By Fr. Thom Hennen
Recently a friend of mine shared a story with me about someone she met who had returned to her practice of the faith after some time away. In telling the story of how she came back to the church she mentioned one incident in particular that seemed to have a lasting impact.
This young woman had been a shy girl with low self-esteem and few friends. She was an altar server, but always tried to be “invisible” before Mass. She remembered serving at a Mass some years ago at which the seminarians for the diocese were present. She recalled that one of the seminarians had come up to her before Mass and engaged her in polite conversation, not ignoring her as she might have secretly hoped. As my friend recounted the story, “he spoke to her like no one else did, like she mattered.” Because of this simple interaction, she recalled how she “felt like a whole human being that day.” While she did later leave the faith, this experience never left her and may have played a part in her return to the church.
These kinds of stories are “music to my ears” as a vocation director, even if I wasn’t the vocation director at the time this took place. It reassures me that the men currently in formation for our diocese are already touching people’s lives in profound, if sometimes hidden, ways.
This story instantly made me think of one of my favorite prayers, entitled “Some Definite Service,” taken from the meditations of Blessed John Henry Cardinal Newman. It’s worth looking up, but a couple of lines in particular stood out in light of this story. Cardinal Newman writes, “I am a link in a chain, a bond of connection between persons. [God] has not created me for naught. I shall do good, I shall do his work; I shall be an angel of peace, a preacher of truth in my own place, while not intending it, if I do but keep his commandments and serve him in my calling.” The prayer concludes, “Let me be thy blind instrument. I ask not to see; I ask not to know; I ask simply to be used.”
The seminarian in this story likely has no recollection of his conversation, let alone any idea how meaningful it would be for this young woman. He was simply a “bond of connection between persons,” doing God’s work “in [his] own place, while not intending it,” by simply acknowledging this young girl’s humanity. He could not know or see, but God was able to use him nonetheless.
On difficult days in the seminary, seminarians often console themselves with the line “Remember, you don’t have a vocation to seminary,” meaning that while seminary is important, it isn’t the end goal; priesthood is. If a man has indeed been called by the Lord to the priesthood, then seminary will end someday. Of course, seminarians should not shirk their formation or look at it as a series of “hoops” through which to jump. And yet, there are certain aspects of seminary life that must simply be endured.

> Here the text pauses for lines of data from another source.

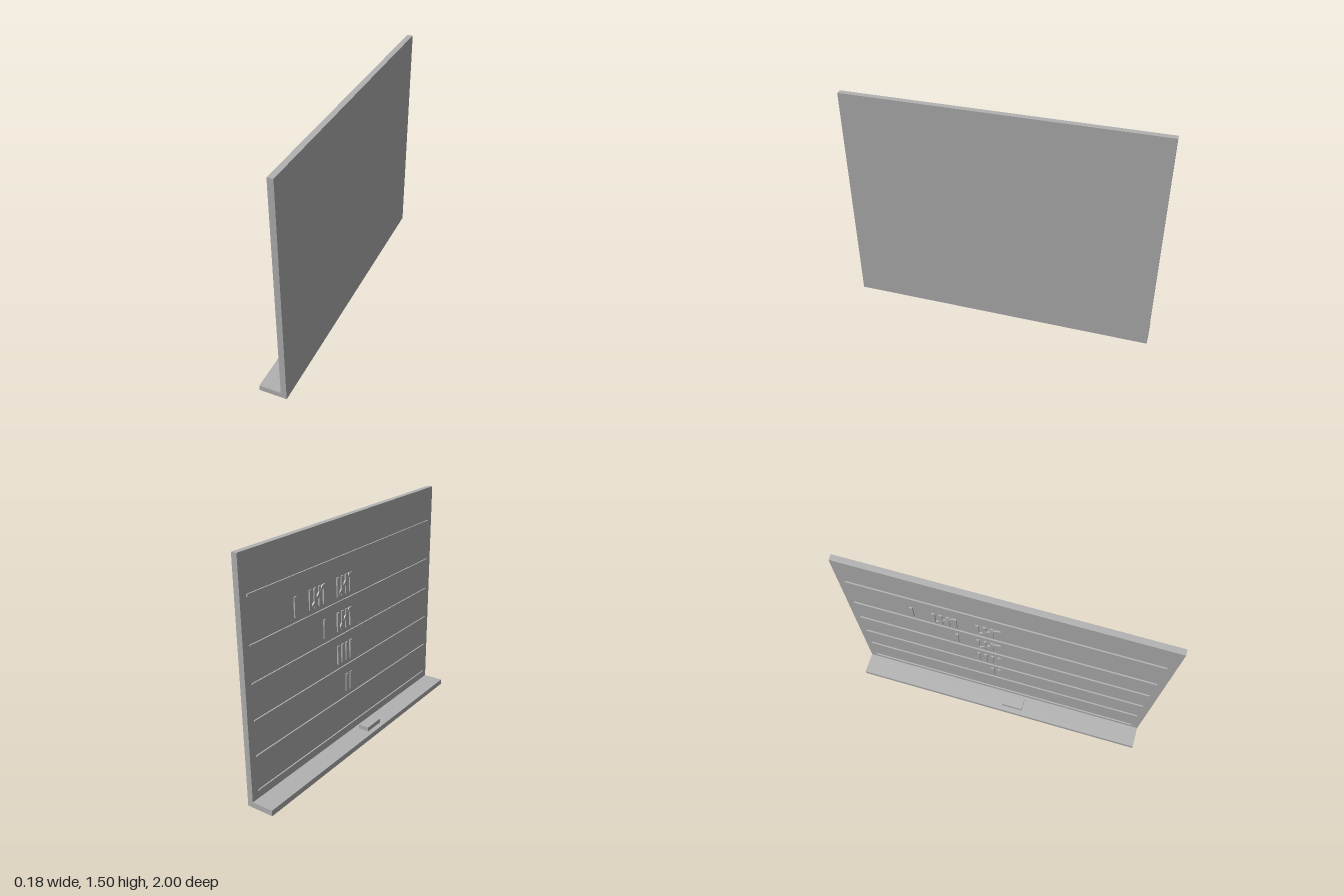
import * as THREE from 'three';

export function createModel() {
  const model = new THREE.Group();
  const grey = new THREE.MeshStandardMaterial({ color: 0xb2b2b2 });
  grey.name = 'plain grey';

  // Box given by its lower and upper limits on each axis
  function block(name, [x0, x1], [y0, y1], [z0, z1], parent = model) {
    const mesh = new THREE.Mesh(new THREE.BoxGeometry(x1 - x0, y1 - y0, z1 - z0), grey);
    mesh.position.set((x0 + x1) / 2, (y0 + y1) / 2, (z0 + z1) / 2);
    mesh.name = name;
    parent.add(mesh);
    return mesh;
  }

  // Upright board, the tray along its foot and the eraser lying on it
  block('board', [0.052, 0.089], [0, 1.5], [-1, 1]);
  block('tray', [-0.089, 0.052], [0, 0.036], [-1, 1]);
  block('eraser', [-0.055, 0.017], [0.036, 0.065], [0.03, 0.175]);

  // Raised ruled lines: a thick heading rule and five thin ones
  const relief = [0.043, 0.052];
  block('headingRule', relief, [1.255, 1.272], [-0.95, 0.95]);
  [0.986, 0.762, 0.538, 0.315, 0.091].forEach((y) =>
    block('rowRule', relief, [y - 0.004, y + 0.004], [-0.95, 0.95]));

  // Tally marks, counted from the +z side in groups of five
  const barWidth = 0.02, step = 0.0444, barHeight = 0.123;
  function tally(count, bottom) {
    const row = new THREE.Group();
    row.name = 'tallyRow';
    model.add(row);
    for (let i = 0; i < count; i++) {
      const groupStart = -0.022 - Math.floor(i / 5) * step * 6.1;
      const k = i % 5;
      if (k < 4) {
        const z = groupStart - k * step;
        block('tallyBar', relief, [bottom, bottom + barHeight], [z - barWidth / 2, z + barWidth / 2], row);
      } else {
        // Slanted stroke across the four bars, cut level with their ends
        const far = groupStart - 3 * step - barWidth / 2;
        const near = groupStart + barWidth / 2;
        const w = 0.027;
        const shape = new THREE.Shape([
          new THREE.Vector2(-far, bottom), new THREE.Vector2(-near + w, bottom + barHeight),
          new THREE.Vector2(-near, bottom + barHeight), new THREE.Vector2(-far - w, bottom),
        ]);
        const stroke = new THREE.Mesh(
          new THREE.ExtrudeGeometry(shape, { depth: 0.009, bevelEnabled: false }), grey);
        stroke.rotation.y = Math.PI / 2;
        stroke.position.x = relief[0] - 0.0005;
        stroke.name = 'tallyStroke';
        row.add(stroke);
      }
    }
  }
  [[11, 1.021], [6, 0.797], [4, 0.575], [2, 0.352]].forEach(([n, y]) => tally(n, y));

  return model;
}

As I thought of the story of this young girl and her conversation with that seminarian, it made me think that this seminarian’s vocation, his calling, at least for that particular moment was simply to be a good seminarian. In a sense, our seminarians aren’t waiting for their vocation; they have a vocation now. God is using them now. Their vocation to Christian holiness isn’t paused just because they have not yet received Holy Orders. They will go on to ordination or discern that this is not God’s calling, but every moment along the way is important for the work of the Gospel.
Of course, their vocation doesn’t end with priestly ordination. Within that vocation they will have different assignments, some they never would have imagined or chosen for themselves. They will have to be continually open to the promptings of the Spirit to discover how God is calling them to serve. Ordination isn’t a treasure found so much as it is a treasure hunt begun.
The same is true of every life. In pursuit of our calling each of us already has a calling. And what may seem less important, an ancillary mission along the way, may shape our lives and the lives of others in ways that we can’t see or know this side of heaven.
(Fr. Hennen is vocations director for the Davenport Diocese. Contact him at (563) 888-4255 or email@example.com.)